**DATA SHOWN**
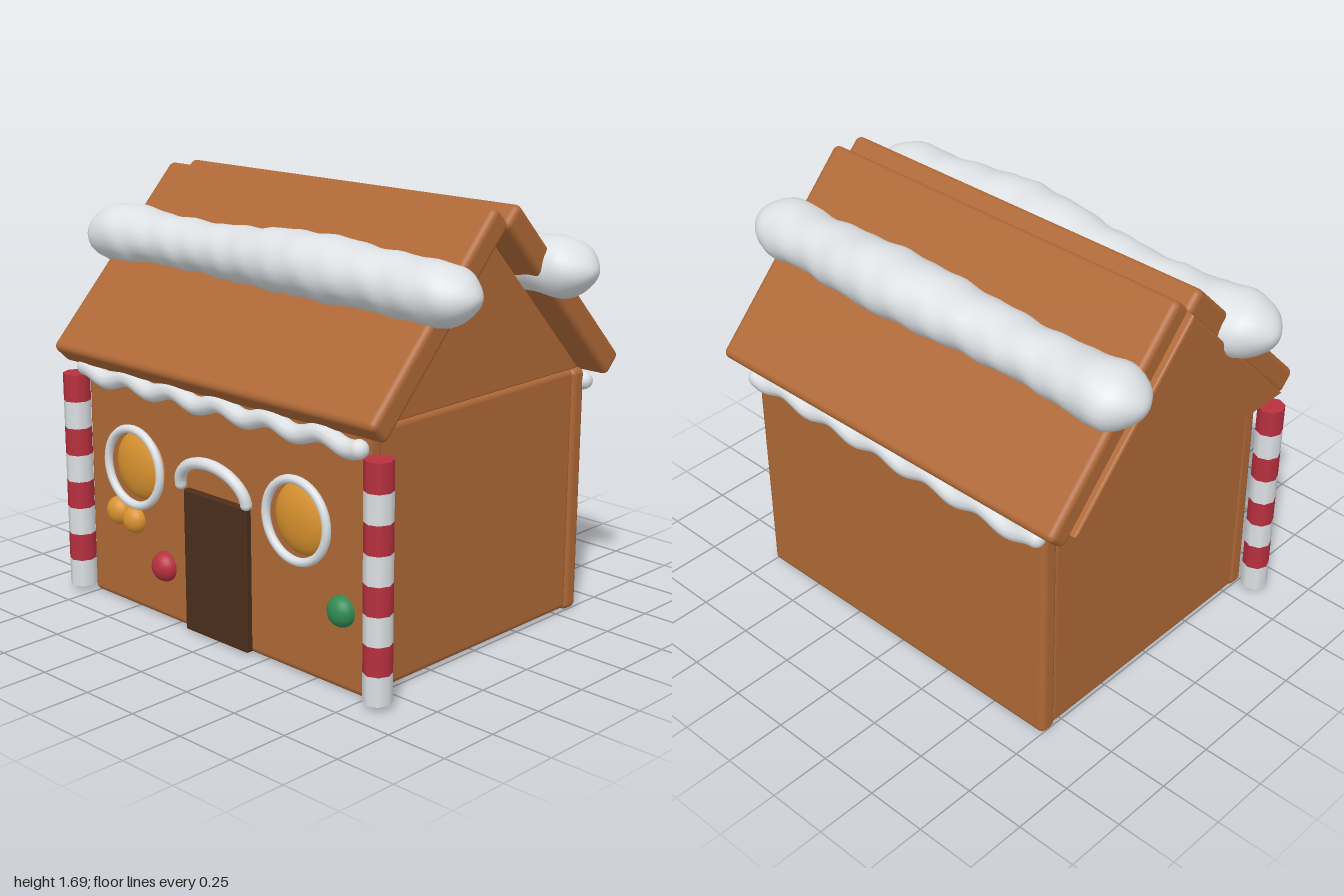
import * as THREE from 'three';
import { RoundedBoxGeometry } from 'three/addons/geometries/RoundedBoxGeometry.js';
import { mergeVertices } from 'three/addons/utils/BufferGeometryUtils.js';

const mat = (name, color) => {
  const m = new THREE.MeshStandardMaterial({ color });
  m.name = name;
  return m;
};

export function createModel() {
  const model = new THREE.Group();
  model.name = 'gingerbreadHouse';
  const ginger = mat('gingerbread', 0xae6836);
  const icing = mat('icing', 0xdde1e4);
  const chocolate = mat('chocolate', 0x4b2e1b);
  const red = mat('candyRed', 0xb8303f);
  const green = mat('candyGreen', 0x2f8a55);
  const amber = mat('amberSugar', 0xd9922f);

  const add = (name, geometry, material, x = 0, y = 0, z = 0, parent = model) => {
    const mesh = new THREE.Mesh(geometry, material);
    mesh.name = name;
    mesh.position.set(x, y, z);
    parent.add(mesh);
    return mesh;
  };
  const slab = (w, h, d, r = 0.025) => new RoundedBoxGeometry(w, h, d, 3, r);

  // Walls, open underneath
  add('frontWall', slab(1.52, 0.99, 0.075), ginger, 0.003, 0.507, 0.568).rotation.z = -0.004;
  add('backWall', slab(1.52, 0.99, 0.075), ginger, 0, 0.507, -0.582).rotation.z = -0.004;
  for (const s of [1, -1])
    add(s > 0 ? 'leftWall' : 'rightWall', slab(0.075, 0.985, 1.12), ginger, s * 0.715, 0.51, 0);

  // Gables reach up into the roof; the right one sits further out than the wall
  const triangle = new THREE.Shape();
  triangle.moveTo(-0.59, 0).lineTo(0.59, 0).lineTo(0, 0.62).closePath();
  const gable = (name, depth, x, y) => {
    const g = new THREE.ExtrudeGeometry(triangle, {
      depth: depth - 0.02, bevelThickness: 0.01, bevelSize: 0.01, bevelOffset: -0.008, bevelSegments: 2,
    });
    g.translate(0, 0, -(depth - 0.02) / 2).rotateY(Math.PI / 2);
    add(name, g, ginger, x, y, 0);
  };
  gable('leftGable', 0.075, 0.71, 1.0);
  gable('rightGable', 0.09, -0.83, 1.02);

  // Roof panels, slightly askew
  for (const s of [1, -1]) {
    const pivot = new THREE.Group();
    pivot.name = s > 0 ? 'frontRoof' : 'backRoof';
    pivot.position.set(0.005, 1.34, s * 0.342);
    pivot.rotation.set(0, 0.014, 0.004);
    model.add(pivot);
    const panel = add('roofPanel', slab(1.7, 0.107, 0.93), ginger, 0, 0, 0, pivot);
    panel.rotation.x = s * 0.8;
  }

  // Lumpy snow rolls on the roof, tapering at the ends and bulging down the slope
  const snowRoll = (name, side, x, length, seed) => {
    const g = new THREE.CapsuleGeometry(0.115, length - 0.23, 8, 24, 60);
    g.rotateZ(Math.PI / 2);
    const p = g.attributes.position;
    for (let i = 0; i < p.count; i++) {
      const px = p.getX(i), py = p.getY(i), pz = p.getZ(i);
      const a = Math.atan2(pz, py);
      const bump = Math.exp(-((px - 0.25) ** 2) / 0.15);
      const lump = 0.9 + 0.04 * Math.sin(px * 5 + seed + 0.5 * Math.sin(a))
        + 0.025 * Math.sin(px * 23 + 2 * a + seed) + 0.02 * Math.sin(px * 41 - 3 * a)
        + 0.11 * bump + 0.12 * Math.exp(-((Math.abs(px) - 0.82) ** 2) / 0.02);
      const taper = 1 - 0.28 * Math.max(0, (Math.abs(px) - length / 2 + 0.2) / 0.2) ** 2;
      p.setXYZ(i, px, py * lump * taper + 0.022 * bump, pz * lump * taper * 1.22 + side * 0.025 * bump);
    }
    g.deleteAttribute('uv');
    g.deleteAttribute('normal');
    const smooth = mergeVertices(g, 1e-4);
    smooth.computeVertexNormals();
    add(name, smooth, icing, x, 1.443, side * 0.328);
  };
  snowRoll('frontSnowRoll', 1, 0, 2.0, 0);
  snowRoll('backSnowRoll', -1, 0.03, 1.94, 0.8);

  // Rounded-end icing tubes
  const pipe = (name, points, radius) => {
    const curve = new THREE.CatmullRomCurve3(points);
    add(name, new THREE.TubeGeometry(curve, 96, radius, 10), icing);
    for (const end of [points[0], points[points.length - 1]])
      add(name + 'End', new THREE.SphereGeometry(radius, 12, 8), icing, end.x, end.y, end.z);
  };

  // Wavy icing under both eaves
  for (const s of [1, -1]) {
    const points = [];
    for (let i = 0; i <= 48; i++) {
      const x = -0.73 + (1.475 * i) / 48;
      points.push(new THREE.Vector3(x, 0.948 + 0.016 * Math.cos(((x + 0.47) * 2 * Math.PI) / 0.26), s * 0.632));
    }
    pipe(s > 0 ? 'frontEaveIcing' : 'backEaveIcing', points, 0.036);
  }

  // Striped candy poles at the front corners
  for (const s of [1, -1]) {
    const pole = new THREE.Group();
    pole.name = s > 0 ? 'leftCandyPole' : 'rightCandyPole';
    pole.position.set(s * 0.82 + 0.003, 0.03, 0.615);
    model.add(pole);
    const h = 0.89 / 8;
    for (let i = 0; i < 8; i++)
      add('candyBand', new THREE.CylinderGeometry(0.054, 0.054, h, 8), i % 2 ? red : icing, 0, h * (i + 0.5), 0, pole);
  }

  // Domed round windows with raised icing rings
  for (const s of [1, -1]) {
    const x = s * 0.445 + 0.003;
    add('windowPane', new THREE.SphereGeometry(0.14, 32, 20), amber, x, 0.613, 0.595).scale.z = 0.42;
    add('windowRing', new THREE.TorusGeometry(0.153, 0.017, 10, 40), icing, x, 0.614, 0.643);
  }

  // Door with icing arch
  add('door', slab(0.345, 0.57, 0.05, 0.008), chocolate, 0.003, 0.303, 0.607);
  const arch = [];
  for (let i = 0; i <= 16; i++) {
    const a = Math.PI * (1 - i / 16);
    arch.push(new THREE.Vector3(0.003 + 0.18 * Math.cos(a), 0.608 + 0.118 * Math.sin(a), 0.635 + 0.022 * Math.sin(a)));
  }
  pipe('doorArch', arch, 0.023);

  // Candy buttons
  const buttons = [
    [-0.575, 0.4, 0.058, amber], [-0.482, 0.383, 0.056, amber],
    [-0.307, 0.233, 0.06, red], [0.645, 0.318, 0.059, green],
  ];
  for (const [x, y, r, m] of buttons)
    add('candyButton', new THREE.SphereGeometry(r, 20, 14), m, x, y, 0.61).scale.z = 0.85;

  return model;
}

**WHAT THE TASK ASKS**
Everything above from the line containing "const pivot = new THREE.Group();" through the line containing "const snowRoll = (name, side, x, length, seed)" must be copied exactly. Nothing outside that range belongs in the answer.

**ANSWER FOR THIS EXERCISE**
    const pivot = new THREE.Group();
    pivot.name = s > 0 ? 'frontRoof' : 'backRoof';
    pivot.position.set(0.005, 1.34, s * 0.342);
    pivot.rotation.set(0, 0.014, 0.004);
    model.add(pivot);
    const panel = add('roofPanel', slab(1.7, 0.107, 0.93), ginger, 0, 0, 0, pivot);
    panel.rotation.x = s * 0.8;
  }

  // Lumpy snow rolls on the roof, tapering at the ends and bulging down the slope
  const snowRoll = (name, side, x, length, seed) => {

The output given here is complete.